Content starts

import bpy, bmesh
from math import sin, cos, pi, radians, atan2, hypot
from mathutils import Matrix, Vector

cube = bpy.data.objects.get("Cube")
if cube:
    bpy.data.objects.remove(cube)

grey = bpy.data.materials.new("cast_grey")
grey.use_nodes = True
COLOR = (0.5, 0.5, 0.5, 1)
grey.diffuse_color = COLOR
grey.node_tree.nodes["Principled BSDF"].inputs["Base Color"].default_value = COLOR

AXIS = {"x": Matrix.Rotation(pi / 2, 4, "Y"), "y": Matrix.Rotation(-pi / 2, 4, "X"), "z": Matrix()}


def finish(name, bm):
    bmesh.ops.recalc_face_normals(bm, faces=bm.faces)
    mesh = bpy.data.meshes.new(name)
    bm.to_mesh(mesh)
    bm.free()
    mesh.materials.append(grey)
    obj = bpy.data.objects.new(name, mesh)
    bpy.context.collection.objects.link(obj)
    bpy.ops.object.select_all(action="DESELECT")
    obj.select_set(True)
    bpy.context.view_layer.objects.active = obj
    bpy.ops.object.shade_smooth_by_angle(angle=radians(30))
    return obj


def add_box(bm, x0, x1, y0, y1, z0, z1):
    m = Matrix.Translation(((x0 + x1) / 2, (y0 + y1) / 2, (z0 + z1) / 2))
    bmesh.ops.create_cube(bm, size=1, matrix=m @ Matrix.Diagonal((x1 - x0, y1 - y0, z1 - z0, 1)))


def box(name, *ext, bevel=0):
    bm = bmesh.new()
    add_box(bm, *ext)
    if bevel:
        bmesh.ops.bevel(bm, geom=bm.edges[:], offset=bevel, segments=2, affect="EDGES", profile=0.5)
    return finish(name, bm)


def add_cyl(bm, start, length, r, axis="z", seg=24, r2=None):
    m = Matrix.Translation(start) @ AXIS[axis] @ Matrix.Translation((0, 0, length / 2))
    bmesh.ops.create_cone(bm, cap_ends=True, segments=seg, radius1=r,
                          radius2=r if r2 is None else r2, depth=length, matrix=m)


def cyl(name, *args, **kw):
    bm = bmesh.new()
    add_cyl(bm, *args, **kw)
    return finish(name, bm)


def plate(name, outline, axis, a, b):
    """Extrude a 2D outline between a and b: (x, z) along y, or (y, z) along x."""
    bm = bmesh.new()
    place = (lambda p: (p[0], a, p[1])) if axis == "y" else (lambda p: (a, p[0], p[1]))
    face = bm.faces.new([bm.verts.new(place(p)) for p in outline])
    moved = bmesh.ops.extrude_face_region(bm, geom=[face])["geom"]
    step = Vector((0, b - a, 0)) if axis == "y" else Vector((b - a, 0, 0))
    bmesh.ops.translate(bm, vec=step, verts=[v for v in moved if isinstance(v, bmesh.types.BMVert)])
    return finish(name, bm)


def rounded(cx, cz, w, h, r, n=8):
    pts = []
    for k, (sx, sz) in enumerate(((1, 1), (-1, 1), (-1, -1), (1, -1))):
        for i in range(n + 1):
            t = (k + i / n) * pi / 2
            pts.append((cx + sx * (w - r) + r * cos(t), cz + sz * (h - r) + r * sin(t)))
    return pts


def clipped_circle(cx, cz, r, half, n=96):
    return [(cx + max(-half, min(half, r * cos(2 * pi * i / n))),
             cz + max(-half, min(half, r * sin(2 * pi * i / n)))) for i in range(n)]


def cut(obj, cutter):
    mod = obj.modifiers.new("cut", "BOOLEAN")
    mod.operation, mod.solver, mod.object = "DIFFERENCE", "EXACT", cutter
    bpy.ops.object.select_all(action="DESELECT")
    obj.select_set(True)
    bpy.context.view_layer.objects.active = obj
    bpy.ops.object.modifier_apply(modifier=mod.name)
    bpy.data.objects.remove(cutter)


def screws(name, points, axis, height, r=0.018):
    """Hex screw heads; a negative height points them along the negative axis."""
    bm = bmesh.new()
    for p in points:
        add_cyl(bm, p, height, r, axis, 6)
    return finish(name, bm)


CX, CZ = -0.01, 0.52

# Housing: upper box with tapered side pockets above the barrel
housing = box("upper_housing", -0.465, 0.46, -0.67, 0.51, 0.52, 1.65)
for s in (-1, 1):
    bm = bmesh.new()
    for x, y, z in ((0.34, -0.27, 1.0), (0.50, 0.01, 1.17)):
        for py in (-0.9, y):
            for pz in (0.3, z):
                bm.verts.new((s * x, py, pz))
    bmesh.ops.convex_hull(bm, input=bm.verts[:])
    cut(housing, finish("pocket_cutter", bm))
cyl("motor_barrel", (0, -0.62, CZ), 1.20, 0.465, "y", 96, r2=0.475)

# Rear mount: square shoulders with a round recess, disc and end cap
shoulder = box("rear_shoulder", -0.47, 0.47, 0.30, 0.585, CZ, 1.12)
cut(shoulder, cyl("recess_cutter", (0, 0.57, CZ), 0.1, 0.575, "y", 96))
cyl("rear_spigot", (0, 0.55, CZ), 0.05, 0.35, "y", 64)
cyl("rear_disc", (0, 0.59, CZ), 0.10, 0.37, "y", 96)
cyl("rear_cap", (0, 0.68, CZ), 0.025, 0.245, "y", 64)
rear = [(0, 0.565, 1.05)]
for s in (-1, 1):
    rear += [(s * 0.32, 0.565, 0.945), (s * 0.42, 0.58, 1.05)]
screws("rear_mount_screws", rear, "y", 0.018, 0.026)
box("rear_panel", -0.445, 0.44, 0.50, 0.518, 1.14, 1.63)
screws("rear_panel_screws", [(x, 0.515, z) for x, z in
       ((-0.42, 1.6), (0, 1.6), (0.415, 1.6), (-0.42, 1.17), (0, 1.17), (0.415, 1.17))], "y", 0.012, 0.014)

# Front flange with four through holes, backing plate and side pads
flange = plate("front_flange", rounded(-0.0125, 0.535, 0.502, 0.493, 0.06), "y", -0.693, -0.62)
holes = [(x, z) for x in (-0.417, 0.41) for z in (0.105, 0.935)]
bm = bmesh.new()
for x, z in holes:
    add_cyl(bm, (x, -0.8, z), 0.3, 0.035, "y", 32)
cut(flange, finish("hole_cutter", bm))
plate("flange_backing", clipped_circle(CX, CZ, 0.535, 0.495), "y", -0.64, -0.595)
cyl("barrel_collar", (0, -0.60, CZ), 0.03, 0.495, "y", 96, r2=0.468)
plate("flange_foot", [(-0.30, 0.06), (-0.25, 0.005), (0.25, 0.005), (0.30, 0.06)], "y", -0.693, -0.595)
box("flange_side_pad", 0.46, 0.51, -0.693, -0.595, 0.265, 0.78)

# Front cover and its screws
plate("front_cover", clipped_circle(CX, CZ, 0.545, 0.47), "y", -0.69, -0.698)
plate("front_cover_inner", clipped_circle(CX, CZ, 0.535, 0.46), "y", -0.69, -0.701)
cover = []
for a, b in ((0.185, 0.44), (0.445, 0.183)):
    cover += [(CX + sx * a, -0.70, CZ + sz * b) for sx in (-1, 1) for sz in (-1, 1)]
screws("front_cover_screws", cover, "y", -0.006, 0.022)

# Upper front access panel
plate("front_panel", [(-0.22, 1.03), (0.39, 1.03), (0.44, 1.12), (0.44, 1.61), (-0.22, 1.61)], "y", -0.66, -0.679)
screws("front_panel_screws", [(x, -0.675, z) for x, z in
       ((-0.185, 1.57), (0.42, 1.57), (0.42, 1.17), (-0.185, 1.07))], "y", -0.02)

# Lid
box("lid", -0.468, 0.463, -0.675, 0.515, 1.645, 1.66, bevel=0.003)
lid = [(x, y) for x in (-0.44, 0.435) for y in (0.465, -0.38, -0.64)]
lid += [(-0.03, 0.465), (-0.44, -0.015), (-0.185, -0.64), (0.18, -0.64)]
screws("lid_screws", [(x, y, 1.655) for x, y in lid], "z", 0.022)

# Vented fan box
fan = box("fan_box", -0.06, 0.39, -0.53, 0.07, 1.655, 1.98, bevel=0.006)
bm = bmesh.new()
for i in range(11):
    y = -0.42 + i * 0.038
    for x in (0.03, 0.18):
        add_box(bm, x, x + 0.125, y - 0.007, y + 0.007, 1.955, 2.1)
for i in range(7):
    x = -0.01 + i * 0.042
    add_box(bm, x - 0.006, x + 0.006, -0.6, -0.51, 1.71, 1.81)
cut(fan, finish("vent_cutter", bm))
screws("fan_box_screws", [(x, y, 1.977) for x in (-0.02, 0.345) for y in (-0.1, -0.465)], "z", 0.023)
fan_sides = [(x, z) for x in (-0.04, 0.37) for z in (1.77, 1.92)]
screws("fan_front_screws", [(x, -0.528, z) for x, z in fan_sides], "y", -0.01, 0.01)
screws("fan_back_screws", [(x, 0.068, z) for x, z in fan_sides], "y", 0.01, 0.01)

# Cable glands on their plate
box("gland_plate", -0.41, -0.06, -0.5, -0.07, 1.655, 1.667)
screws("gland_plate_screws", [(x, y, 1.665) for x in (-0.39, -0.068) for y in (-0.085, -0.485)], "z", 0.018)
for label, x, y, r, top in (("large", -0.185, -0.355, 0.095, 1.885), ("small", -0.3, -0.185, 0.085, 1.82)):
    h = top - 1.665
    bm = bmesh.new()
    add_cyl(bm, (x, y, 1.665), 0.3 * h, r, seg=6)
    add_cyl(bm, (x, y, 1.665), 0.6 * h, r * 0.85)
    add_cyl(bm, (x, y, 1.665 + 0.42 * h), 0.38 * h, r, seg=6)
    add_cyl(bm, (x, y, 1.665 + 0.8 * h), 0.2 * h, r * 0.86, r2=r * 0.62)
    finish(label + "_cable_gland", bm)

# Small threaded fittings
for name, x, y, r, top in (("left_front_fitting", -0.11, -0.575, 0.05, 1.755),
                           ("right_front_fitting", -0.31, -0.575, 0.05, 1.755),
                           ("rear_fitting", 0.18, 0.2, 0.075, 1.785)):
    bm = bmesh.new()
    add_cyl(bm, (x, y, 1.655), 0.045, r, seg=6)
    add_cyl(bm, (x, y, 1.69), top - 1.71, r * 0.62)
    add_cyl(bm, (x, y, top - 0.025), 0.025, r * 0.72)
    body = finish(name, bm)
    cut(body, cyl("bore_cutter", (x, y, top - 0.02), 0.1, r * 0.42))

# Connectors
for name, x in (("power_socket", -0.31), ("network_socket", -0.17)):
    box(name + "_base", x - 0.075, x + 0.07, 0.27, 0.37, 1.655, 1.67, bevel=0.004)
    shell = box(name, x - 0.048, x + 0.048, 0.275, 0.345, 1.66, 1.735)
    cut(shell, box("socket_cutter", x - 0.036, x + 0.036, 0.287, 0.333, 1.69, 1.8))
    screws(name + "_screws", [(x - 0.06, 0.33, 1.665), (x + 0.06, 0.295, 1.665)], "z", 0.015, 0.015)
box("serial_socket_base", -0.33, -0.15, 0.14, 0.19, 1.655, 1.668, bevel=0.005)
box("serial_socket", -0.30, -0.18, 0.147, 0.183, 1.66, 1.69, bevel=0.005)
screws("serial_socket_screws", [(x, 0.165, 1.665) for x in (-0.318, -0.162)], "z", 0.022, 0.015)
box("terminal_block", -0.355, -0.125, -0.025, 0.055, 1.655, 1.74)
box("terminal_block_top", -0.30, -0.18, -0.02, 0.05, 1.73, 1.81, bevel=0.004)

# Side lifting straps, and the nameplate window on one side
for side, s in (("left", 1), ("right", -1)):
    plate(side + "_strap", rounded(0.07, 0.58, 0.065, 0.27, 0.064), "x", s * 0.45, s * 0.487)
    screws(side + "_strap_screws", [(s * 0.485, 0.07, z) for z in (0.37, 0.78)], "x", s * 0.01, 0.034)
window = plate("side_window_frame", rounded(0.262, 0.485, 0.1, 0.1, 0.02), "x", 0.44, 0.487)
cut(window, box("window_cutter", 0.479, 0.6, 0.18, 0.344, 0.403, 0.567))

Content ends

» **Work instruction**:
Find the lines of the material that hold the word "length" and report their count alone.

» **Exercise result**:
3